§ Provided records
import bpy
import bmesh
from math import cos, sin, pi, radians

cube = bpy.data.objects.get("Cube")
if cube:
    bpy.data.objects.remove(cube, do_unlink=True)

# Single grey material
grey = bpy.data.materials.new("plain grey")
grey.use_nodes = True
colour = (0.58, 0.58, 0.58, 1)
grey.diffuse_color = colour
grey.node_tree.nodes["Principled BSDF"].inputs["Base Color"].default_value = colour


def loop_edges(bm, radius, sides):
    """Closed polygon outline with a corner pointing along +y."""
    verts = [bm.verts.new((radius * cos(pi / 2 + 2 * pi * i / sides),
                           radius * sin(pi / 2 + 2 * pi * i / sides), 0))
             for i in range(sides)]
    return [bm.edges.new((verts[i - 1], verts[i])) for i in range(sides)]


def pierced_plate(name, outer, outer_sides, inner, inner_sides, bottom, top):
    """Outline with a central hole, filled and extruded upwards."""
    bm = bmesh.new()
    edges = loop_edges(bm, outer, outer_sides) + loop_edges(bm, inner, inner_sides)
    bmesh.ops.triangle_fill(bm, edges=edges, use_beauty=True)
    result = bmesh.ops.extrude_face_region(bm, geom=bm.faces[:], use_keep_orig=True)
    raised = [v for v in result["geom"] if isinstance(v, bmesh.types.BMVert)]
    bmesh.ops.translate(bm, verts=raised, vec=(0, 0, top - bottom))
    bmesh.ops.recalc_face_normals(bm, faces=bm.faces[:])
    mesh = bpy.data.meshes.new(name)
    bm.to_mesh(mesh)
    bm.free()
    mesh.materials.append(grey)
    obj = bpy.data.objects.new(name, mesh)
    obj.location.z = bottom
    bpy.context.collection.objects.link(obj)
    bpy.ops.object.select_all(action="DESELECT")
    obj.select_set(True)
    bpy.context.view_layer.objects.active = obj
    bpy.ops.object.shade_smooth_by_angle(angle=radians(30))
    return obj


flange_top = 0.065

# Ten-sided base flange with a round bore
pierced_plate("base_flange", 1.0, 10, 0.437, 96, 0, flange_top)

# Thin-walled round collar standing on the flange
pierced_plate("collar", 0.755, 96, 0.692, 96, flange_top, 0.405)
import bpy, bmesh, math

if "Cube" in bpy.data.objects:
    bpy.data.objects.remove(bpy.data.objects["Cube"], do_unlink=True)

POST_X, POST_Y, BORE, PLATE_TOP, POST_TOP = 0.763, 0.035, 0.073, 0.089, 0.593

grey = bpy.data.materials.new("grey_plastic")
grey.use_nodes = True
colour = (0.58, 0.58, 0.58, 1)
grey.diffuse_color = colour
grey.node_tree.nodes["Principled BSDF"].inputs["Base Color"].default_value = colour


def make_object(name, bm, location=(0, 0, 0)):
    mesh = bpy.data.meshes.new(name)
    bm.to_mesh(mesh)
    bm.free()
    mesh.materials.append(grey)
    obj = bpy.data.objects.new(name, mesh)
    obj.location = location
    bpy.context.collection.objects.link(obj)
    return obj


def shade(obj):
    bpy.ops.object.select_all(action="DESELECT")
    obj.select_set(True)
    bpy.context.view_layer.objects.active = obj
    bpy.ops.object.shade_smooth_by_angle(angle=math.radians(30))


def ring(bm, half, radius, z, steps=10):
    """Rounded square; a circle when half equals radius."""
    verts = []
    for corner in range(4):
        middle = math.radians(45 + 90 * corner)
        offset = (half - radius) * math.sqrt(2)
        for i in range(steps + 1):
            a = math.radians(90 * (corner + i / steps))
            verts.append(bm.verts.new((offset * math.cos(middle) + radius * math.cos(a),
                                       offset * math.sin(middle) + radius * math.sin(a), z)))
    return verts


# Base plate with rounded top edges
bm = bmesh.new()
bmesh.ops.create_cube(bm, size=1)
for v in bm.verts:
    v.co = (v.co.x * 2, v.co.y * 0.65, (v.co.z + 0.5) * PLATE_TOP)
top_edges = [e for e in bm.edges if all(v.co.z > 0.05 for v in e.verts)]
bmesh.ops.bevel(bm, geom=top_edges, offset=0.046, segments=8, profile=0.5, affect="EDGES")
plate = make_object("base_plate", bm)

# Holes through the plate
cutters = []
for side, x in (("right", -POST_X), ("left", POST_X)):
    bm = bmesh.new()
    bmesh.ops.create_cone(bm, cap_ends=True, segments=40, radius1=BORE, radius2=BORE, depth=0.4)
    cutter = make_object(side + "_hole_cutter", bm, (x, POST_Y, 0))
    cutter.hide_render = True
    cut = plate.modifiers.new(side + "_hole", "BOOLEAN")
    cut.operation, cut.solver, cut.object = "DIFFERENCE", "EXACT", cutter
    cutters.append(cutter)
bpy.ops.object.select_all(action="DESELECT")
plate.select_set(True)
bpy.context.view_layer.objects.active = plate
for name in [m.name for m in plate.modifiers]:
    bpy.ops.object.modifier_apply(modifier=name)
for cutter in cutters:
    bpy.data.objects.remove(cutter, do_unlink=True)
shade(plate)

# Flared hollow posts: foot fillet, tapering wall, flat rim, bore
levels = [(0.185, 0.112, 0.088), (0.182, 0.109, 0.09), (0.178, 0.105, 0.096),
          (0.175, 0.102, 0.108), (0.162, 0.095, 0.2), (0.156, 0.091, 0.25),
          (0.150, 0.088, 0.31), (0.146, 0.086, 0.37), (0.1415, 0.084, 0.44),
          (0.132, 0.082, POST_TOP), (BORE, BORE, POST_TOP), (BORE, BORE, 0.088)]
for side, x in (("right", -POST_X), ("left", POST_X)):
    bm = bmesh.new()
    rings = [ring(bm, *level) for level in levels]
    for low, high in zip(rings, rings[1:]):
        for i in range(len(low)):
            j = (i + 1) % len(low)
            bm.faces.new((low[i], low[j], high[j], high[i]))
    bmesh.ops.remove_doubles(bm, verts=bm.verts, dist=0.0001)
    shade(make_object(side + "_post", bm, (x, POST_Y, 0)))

§ Problem description
The whole listing is needed again, word for word.

§ Result below
import bpy
import bmesh
from math import cos, sin, pi, radians

cube = bpy.data.objects.get("Cube")
if cube:
    bpy.data.objects.remove(cube, do_unlink=True)

# Single grey material
grey = bpy.data.materials.new("plain grey")
grey.use_nodes = True
colour = (0.58, 0.58, 0.58, 1)
grey.diffuse_color = colour
grey.node_tree.nodes["Principled BSDF"].inputs["Base Color"].default_value = colour


def loop_edges(bm, radius, sides):
    """Closed polygon outline with a corner pointing along +y."""
    verts = [bm.verts.new((radius * cos(pi / 2 + 2 * pi * i / sides),
                           radius * sin(pi / 2 + 2 * pi * i / sides), 0))
             for i in range(sides)]
    return [bm.edges.new((verts[i - 1], verts[i])) for i in range(sides)]


def pierced_plate(name, outer, outer_sides, inner, inner_sides, bottom, top):
    """Outline with a central hole, filled and extruded upwards."""
    bm = bmesh.new()
    edges = loop_edges(bm, outer, outer_sides) + loop_edges(bm, inner, inner_sides)
    bmesh.ops.triangle_fill(bm, edges=edges, use_beauty=True)
    result = bmesh.ops.extrude_face_region(bm, geom=bm.faces[:], use_keep_orig=True)
    raised = [v for v in result["geom"] if isinstance(v, bmesh.types.BMVert)]
    bmesh.ops.translate(bm, verts=raised, vec=(0, 0, top - bottom))
    bmesh.ops.recalc_face_normals(bm, faces=bm.faces[:])
    mesh = bpy.data.meshes.new(name)
    bm.to_mesh(mesh)
    bm.free()
    mesh.materials.append(grey)
    obj = bpy.data.objects.new(name, mesh)
    obj.location.z = bottom
    bpy.context.collection.objects.link(obj)
    bpy.ops.object.select_all(action="DESELECT")
    obj.select_set(True)
    bpy.context.view_layer.objects.active = obj
    bpy.ops.object.shade_smooth_by_angle(angle=radians(30))
    return obj


flange_top = 0.065

# Ten-sided base flange with a round bore
pierced_plate("base_flange", 1.0, 10, 0.437, 96, 0, flange_top)

# Thin-walled round collar standing on the flange
pierced_plate("collar", 0.755, 96, 0.692, 96, flange_top, 0.405)
import bpy, bmesh, math

if "Cube" in bpy.data.objects:
    bpy.data.objects.remove(bpy.data.objects["Cube"], do_unlink=True)

POST_X, POST_Y, BORE, PLATE_TOP, POST_TOP = 0.763, 0.035, 0.073, 0.089, 0.593

grey = bpy.data.materials.new("grey_plastic")
grey.use_nodes = True
colour = (0.58, 0.58, 0.58, 1)
grey.diffuse_color = colour
grey.node_tree.nodes["Principled BSDF"].inputs["Base Color"].default_value = colour


def make_object(name, bm, location=(0, 0, 0)):
    mesh = bpy.data.meshes.new(name)
    bm.to_mesh(mesh)
    bm.free()
    mesh.materials.append(grey)
    obj = bpy.data.objects.new(name, mesh)
    obj.location = location
    bpy.context.collection.objects.link(obj)
    return obj


def shade(obj):
    bpy.ops.object.select_all(action="DESELECT")
    obj.select_set(True)
    bpy.context.view_layer.objects.active = obj
    bpy.ops.object.shade_smooth_by_angle(angle=math.radians(30))


def ring(bm, half, radius, z, steps=10):
    """Rounded square; a circle when half equals radius."""
    verts = []
    for corner in range(4):
        middle = math.radians(45 + 90 * corner)
        offset = (half - radius) * math.sqrt(2)
        for i in range(steps + 1):
            a = math.radians(90 * (corner + i / steps))
            verts.append(bm.verts.new((offset * math.cos(middle) + radius * math.cos(a),
                                       offset * math.sin(middle) + radius * math.sin(a), z)))
    return verts


# Base plate with rounded top edges
bm = bmesh.new()
bmesh.ops.create_cube(bm, size=1)
for v in bm.verts:
    v.co = (v.co.x * 2, v.co.y * 0.65, (v.co.z + 0.5) * PLATE_TOP)
top_edges = [e for e in bm.edges if all(v.co.z > 0.05 for v in e.verts)]
bmesh.ops.bevel(bm, geom=top_edges, offset=0.046, segments=8, profile=0.5, affect="EDGES")
plate = make_object("base_plate", bm)

# Holes through the plate
cutters = []
for side, x in (("right", -POST_X), ("left", POST_X)):
    bm = bmesh.new()
    bmesh.ops.create_cone(bm, cap_ends=True, segments=40, radius1=BORE, radius2=BORE, depth=0.4)
    cutter = make_object(side + "_hole_cutter", bm, (x, POST_Y, 0))
    cutter.hide_render = True
    cut = plate.modifiers.new(side + "_hole", "BOOLEAN")
    cut.operation, cut.solver, cut.object = "DIFFERENCE", "EXACT", cutter
    cutters.append(cutter)
bpy.ops.object.select_all(action="DESELECT")
plate.select_set(True)
bpy.context.view_layer.objects.active = plate
for name in [m.name for m in plate.modifiers]:
    bpy.ops.object.modifier_apply(modifier=name)
for cutter in cutters:
    bpy.data.objects.remove(cutter, do_unlink=True)
shade(plate)

# Flared hollow posts: foot fillet, tapering wall, flat rim, bore
levels = [(0.185, 0.112, 0.088), (0.182, 0.109, 0.09), (0.178, 0.105, 0.096),
          (0.175, 0.102, 0.108), (0.162, 0.095, 0.2), (0.156, 0.091, 0.25),
          (0.150, 0.088, 0.31), (0.146, 0.086, 0.37), (0.1415, 0.084, 0.44),
          (0.132, 0.082, POST_TOP), (BORE, BORE, POST_TOP), (BORE, BORE, 0.088)]
for side, x in (("right", -POST_X), ("left", POST_X)):
    bm = bmesh.new()
    rings = [ring(bm, *level) for level in levels]
    for low, high in zip(rings, rings[1:]):
        for i in range(len(low)):
            j = (i + 1) % len(low)
            bm.faces.new((low[i], low[j], high[j], high[i]))
    bmesh.ops.remove_doubles(bm, verts=bm.verts, dist=0.0001)
    shade(make_object(side + "_post", bm, (x, POST_Y, 0)))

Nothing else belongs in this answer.